EXERCISE DETAILS:
From the entries that follow, copy each line in which "data" appears.

[Stored entries]
::::

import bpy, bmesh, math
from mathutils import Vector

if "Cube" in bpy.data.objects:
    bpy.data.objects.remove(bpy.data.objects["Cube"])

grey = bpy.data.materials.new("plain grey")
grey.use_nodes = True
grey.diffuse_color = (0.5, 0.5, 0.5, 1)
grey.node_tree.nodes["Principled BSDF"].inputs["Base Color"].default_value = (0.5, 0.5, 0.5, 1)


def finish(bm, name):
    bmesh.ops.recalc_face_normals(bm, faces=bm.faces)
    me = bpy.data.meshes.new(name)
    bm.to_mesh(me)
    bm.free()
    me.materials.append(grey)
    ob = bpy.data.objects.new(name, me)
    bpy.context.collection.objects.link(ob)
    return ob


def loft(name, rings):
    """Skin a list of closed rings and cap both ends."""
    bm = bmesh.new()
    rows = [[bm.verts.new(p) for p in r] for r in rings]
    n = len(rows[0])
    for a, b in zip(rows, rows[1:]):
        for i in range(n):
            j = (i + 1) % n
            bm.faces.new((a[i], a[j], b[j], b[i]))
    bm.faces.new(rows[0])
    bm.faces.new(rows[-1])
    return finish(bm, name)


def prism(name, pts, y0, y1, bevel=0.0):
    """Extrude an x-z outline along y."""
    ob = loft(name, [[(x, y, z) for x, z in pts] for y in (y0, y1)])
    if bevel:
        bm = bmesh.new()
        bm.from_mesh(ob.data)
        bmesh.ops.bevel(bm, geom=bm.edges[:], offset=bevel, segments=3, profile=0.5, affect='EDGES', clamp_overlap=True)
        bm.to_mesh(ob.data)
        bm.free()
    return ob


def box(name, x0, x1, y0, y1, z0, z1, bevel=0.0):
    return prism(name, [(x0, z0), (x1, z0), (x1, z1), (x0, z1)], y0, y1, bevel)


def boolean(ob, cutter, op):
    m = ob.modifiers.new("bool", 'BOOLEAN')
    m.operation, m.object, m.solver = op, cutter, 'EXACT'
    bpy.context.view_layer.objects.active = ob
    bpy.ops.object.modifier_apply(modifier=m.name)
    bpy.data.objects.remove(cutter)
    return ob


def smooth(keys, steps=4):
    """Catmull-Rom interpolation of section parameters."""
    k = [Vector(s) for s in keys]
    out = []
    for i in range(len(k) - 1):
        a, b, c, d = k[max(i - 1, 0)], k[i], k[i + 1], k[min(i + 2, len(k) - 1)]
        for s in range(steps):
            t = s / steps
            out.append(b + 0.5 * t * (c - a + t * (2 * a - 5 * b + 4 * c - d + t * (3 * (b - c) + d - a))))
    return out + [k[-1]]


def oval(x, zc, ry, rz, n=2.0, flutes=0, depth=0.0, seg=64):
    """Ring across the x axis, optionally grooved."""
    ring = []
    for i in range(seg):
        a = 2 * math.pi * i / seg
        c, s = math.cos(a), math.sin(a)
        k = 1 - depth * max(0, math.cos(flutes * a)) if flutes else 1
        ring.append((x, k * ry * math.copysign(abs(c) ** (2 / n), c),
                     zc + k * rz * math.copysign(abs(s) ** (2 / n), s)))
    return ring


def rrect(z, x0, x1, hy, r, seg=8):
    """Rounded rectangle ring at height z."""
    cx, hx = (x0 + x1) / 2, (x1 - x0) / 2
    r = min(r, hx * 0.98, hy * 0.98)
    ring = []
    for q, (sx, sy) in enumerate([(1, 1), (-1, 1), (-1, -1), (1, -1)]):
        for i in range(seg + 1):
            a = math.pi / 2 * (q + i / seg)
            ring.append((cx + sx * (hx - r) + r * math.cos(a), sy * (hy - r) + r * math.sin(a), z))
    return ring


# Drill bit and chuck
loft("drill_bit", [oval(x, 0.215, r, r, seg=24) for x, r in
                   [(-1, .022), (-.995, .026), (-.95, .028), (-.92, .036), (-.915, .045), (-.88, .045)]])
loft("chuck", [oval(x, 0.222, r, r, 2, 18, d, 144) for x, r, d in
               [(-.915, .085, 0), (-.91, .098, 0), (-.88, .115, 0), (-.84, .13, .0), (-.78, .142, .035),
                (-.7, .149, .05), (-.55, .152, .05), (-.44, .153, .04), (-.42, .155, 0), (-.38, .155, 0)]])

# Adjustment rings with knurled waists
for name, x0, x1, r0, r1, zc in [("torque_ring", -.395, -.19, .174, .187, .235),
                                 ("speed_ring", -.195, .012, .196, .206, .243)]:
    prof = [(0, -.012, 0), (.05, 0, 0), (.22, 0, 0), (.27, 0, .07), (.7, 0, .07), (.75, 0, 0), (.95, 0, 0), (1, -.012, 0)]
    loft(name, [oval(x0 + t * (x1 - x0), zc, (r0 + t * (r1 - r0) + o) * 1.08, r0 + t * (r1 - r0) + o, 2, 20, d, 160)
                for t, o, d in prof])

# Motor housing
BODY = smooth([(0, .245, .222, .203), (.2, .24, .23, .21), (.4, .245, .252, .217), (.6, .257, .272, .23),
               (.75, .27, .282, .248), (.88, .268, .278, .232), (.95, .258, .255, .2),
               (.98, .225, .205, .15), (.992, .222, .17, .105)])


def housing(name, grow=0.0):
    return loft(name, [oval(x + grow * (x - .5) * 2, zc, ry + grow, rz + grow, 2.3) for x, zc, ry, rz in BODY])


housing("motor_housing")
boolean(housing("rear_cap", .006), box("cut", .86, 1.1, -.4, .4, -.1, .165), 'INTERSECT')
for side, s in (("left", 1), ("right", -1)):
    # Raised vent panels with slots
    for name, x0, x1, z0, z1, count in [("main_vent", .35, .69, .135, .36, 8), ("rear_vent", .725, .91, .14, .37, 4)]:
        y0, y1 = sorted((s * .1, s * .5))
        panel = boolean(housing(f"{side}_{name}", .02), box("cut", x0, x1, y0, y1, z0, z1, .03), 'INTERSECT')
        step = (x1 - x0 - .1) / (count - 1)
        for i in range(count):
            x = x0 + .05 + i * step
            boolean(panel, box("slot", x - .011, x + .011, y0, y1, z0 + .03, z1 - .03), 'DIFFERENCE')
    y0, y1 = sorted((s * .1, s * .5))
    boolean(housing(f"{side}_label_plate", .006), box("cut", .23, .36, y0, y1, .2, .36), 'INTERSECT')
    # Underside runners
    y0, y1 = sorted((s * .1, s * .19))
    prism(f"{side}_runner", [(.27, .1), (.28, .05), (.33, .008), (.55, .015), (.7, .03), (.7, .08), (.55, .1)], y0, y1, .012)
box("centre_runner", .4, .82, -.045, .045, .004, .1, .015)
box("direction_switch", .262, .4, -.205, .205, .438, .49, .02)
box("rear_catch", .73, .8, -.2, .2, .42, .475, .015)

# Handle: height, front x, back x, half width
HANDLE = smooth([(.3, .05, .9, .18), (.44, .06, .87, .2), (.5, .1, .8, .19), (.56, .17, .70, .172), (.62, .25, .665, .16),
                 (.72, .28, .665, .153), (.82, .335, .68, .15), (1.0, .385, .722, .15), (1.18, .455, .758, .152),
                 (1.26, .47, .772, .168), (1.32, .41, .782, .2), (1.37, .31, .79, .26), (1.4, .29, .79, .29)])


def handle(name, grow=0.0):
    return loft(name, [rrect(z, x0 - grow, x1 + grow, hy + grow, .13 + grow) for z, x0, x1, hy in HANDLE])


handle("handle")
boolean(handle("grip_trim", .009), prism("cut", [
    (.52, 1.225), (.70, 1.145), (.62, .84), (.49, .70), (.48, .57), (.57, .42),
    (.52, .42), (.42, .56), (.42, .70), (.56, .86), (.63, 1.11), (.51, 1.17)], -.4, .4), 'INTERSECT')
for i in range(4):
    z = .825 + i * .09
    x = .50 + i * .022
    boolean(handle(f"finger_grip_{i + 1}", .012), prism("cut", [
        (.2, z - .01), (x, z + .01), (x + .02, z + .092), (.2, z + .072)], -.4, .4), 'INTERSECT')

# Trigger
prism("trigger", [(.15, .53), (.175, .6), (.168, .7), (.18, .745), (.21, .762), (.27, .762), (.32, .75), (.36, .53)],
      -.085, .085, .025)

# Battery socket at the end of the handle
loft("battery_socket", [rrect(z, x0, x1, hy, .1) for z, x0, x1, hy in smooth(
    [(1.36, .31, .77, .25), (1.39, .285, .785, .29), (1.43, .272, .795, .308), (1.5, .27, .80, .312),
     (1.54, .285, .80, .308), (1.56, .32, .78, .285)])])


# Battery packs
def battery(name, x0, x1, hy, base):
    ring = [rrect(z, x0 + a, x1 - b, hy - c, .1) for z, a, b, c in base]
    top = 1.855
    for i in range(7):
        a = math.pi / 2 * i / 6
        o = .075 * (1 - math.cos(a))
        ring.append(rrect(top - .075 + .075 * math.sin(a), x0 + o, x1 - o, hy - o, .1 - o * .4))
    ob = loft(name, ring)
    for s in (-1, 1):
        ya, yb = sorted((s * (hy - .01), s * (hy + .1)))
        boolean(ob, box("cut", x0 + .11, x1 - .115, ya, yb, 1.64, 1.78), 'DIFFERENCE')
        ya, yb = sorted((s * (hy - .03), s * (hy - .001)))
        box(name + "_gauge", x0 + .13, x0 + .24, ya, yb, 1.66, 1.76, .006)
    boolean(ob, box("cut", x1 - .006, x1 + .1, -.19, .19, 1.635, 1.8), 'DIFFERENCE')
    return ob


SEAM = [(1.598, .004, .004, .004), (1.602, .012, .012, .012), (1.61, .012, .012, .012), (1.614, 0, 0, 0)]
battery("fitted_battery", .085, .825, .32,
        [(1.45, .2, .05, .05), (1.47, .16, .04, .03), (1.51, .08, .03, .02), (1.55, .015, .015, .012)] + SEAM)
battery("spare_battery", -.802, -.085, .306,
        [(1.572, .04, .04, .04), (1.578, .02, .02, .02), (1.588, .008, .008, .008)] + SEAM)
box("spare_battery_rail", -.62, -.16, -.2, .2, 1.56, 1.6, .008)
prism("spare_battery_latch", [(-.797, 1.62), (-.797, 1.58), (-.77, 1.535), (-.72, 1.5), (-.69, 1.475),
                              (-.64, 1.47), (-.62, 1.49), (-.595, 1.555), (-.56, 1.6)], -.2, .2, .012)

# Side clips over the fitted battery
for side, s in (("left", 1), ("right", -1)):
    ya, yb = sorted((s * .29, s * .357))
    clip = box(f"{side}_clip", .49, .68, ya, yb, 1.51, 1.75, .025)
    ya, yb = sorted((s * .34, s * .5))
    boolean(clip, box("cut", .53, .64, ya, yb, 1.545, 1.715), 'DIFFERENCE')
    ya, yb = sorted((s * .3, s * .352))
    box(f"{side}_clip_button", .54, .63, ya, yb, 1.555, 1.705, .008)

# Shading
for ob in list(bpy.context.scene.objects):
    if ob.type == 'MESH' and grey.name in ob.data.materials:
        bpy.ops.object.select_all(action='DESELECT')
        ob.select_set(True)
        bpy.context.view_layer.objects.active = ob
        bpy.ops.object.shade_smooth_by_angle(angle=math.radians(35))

::::

RESULT FOR THIS EXERCISE:
if "Cube" in bpy.data.objects:
    bpy.data.objects.remove(bpy.data.objects["Cube"])
grey = bpy.data.materials.new("plain grey")
    me = bpy.data.meshes.new(name)
    ob = bpy.data.objects.new(name, me)
        bm.from_mesh(ob.data)
        bm.to_mesh(ob.data)
    bpy.data.objects.remove(cutter)
    if ob.type == 'MESH' and grey.name in ob.data.materials:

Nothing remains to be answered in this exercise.